The newsletter editor foresaw two likely scenarios thereafter: that the market continued to rally through the next major turn window beginning April 24, or that it rallied into a smaller window around April 2-3, suffered a brief pullback and then rallied again into late April.
At least the first part of that latter scenario appears to be unfolding. Whether the second portion emerges remains, of course, to be seen. Still, the recent track record of the Elliott Wave forecasters gives me hope the recent
reasons to be bullish call remains intact, despite today's setback. Additionally, the action seems consistent with the preconditions for a so-called
Wyckoff spring, as described here last week.
On a more fundamental level, despite constant protestations to the contrary from many, the economy is improving, at least judging by today's NAPM and construction spending reports, as well as recent consumer confidence figures. It's not going to be a V-shaped rebound, but we could be starting the first upswing in what proves to be a
Where Have All the Gurus Gone, Part 2
By accident or design, Jim Cramer's piece today about
permabulls Abby Cohen and Joe Battipaglia omitted one of the biggest permabulls of all: Thomas Galvin of
Credit Suisse First Boston
, who in 2000 even eclipsed Abby J as the "official" spokesperson for the bullish camp.
In a report out today, Galvin noted how the S&P and Nasdaq just completed their fourth-consecutive quarterly declines, during which he was steadfastly bullish, for the first time since 1984. Rather then owning up to his own failings, Galvin had the temerity to suggest "Wall Street economists are underestimating the vitality of Main Street" -- essentially, that
has got it wrong.
"If we can weather the upcoming final two weeks of the earnings preannouncement storm and finally make progress on the credit crunch while keeping stock levels close to or above current levels, this market may never look back!," he wrote (with the included exclamations). "Get bullish!"
Amazing. The inability of strategists such as Galvin to even tone down their optimism -- much less fully capitulate -- is admittedly
a reason to be bullish.
Meanwhile, that preannouncement storm gathered strength
after the bell today. With the first quarter completed, many companies that haven't already warned are now brandishing the red flag. Leading (for lack of a better word) tonight's offerings was a stunningly harsh warning from

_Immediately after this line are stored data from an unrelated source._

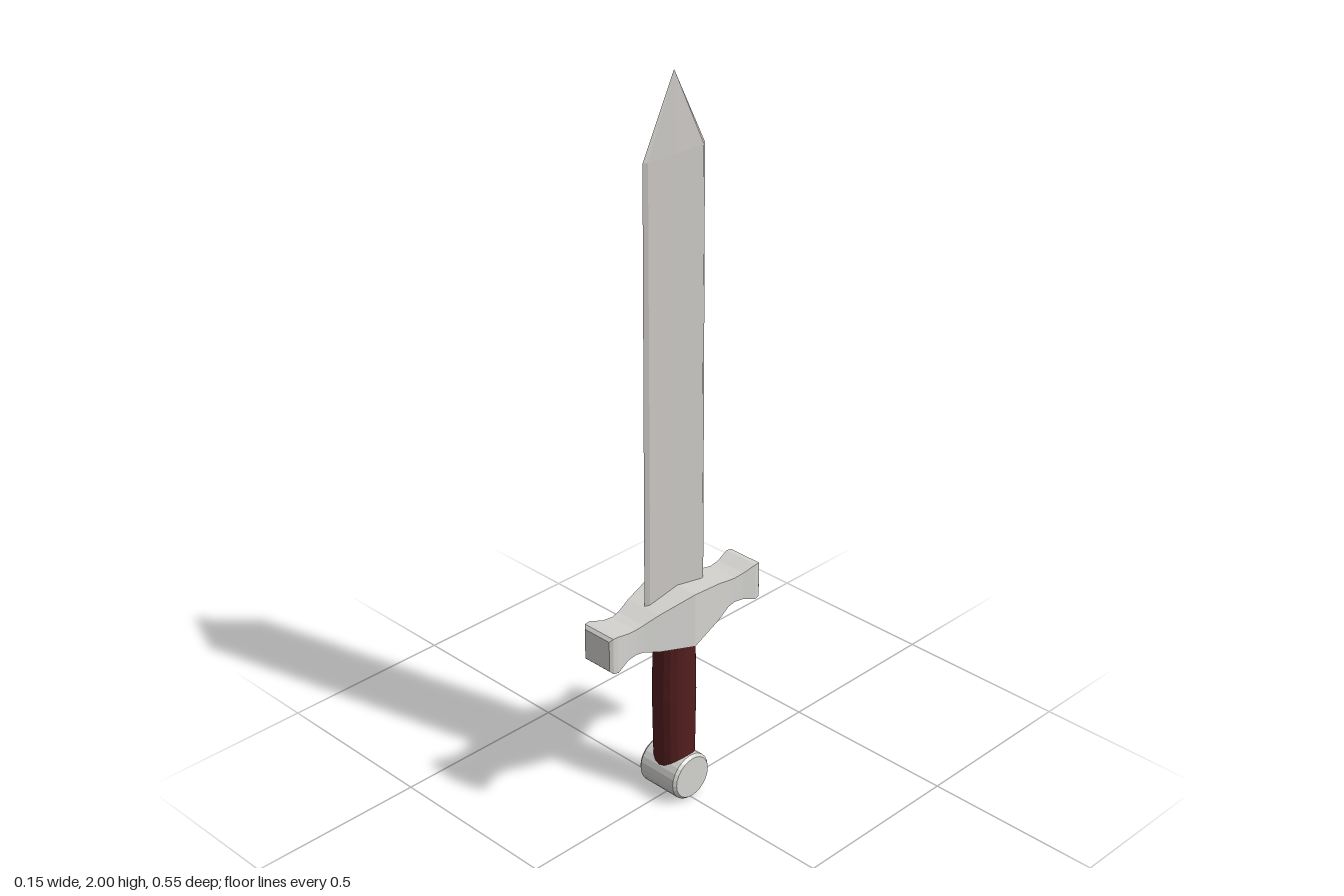
import * as THREE from 'three';

const mat = (name, color) => {
  const m = new THREE.MeshStandardMaterial({ color, flatShading: true });
  m.name = name;
  return m;
};

// Skin a list of closed cross-sections and cap both ends
function loft(rings) {
  const pos = [];
  const tri = (...pts) => pts.forEach((p) => pos.push(...p));
  const n = rings[0].length;
  for (let k = 0; k < rings.length - 1; k++) {
    for (let i = 0; i < n; i++) {
      const j = (i + 1) % n;
      tri(rings[k][i], rings[k][j], rings[k + 1][j]);
      tri(rings[k][i], rings[k + 1][j], rings[k + 1][i]);
    }
  }
  const first = rings[0], last = rings[rings.length - 1];
  for (let i = 1; i < n - 1; i++) {
    tri(first[0], first[i + 1], first[i]);
    tri(last[0], last[i], last[i + 1]);
  }
  const g = new THREE.BufferGeometry();
  g.setAttribute('position', new THREE.Float32BufferAttribute(pos, 3));
  g.computeVertexNormals();
  return g;
}

export function createModel() {
  const model = new THREE.Group();
  const bladeSteel = mat('blade steel', 0xc9c6c3);
  const fittingSteel = mat('fitting steel', 0xd3d2cf);
  const leather = mat('dark red leather', 0x541e1e);
  const add = (name, geometry, material) => {
    const mesh = new THREE.Mesh(geometry, material);
    mesh.name = name;
    model.add(mesh);
    return mesh;
  };

  // Blade: bevelled edges and a faint central ridge, tapering to a point
  // [y, half width, flat half width, edge thickness, ridge thickness]
  const bladeRings = [
    [0.55, 0.107, 0.094, 0.008, 0.011],
    [1.8, 0.103, 0.092, 0.007, 0.009],
    [2.0, 0.0006, 0.0004, 0.0004, 0.0006],
  ].map(([y, w, b, t, r]) =>
    [[w, 0], [b, t], [0, r], [-b, t], [-w, 0], [-b, -t], [0, -r], [b, -t]]
      .map(([z, x]) => [x, y, z]));
  add('blade', loft(bladeRings), bladeSteel);

  // Crossguard: half profile [z, half width, bottom, top], mirrored front to back
  const half = [
    [0, 0.077, 0.48, 0.635],
    [0.11, 0.056, 0.503, 0.612],
    [0.155, 0.046, 0.518, 0.598],
    [0.18, 0.044, 0.521, 0.594],
    [0.21, 0.046, 0.518, 0.597],
    [0.25, 0.053, 0.504, 0.609],
    [0.265, 0.051, 0.506, 0.608],
    [0.273, 0.044, 0.514, 0.6],
  ];
  const mirrored = half.slice(1).reverse().map(([z, ...rest]) => [-z, ...rest]);
  const guardRings = [...mirrored, ...half].map(([z, w, b, t]) =>
    [[-w, b, z], [w, b, z], [w, t, z], [-w, t, z]]);
  add('crossguard', loft(guardRings), fittingSteel);

  // Grip: round, swelling slightly front to back at mid height
  const gripProfile = [[0.055, 0.07], [0.056, 0.2], [0.056, 0.24], [0.056, 0.31], [0.056, 0.38], [0.055, 0.51]]
    .map(([r, y]) => new THREE.Vector2(r, y));
  const grip = new THREE.LatheGeometry(gripProfile, 20);
  const p = grip.attributes.position;
  for (let i = 0; i < p.count; i++) {
    const swell = Math.max(0, 1 - Math.abs(p.getY(i) - 0.31) / 0.2);
    p.setZ(i, p.getZ(i) * (1 + 0.09 * swell));
  }
  add('grip', grip, leather);

  // Pommel: bevelled drum lying across the handle
  const pommelProfile = [[0, -0.068], [0.059, -0.068], [0.066, -0.06], [0.066, 0.06], [0.059, 0.068], [0, 0.068]]
    .map(([r, y]) => new THREE.Vector2(r, y));
  const pommel = add('pommel', new THREE.LatheGeometry(pommelProfile, 24), fittingSteel);
  pommel.rotation.z = Math.PI / 2;
  pommel.position.y = 0.066;

  return model;
}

. Shares of the B2B software developer were plummeting in after-hours trading, along with those of its erstwhile merger partner,
(For more on GuruVision, check out this
Aaron L. Task writes daily for TheStreet.com. In keeping with TSC's editorial policy, he doesn't own or short individual stocks, although he owns stock in TheStreet.com. He also doesn't invest in hedge funds or other private investment partnerships. He invites you to send your feedback to
Aaron L. Task.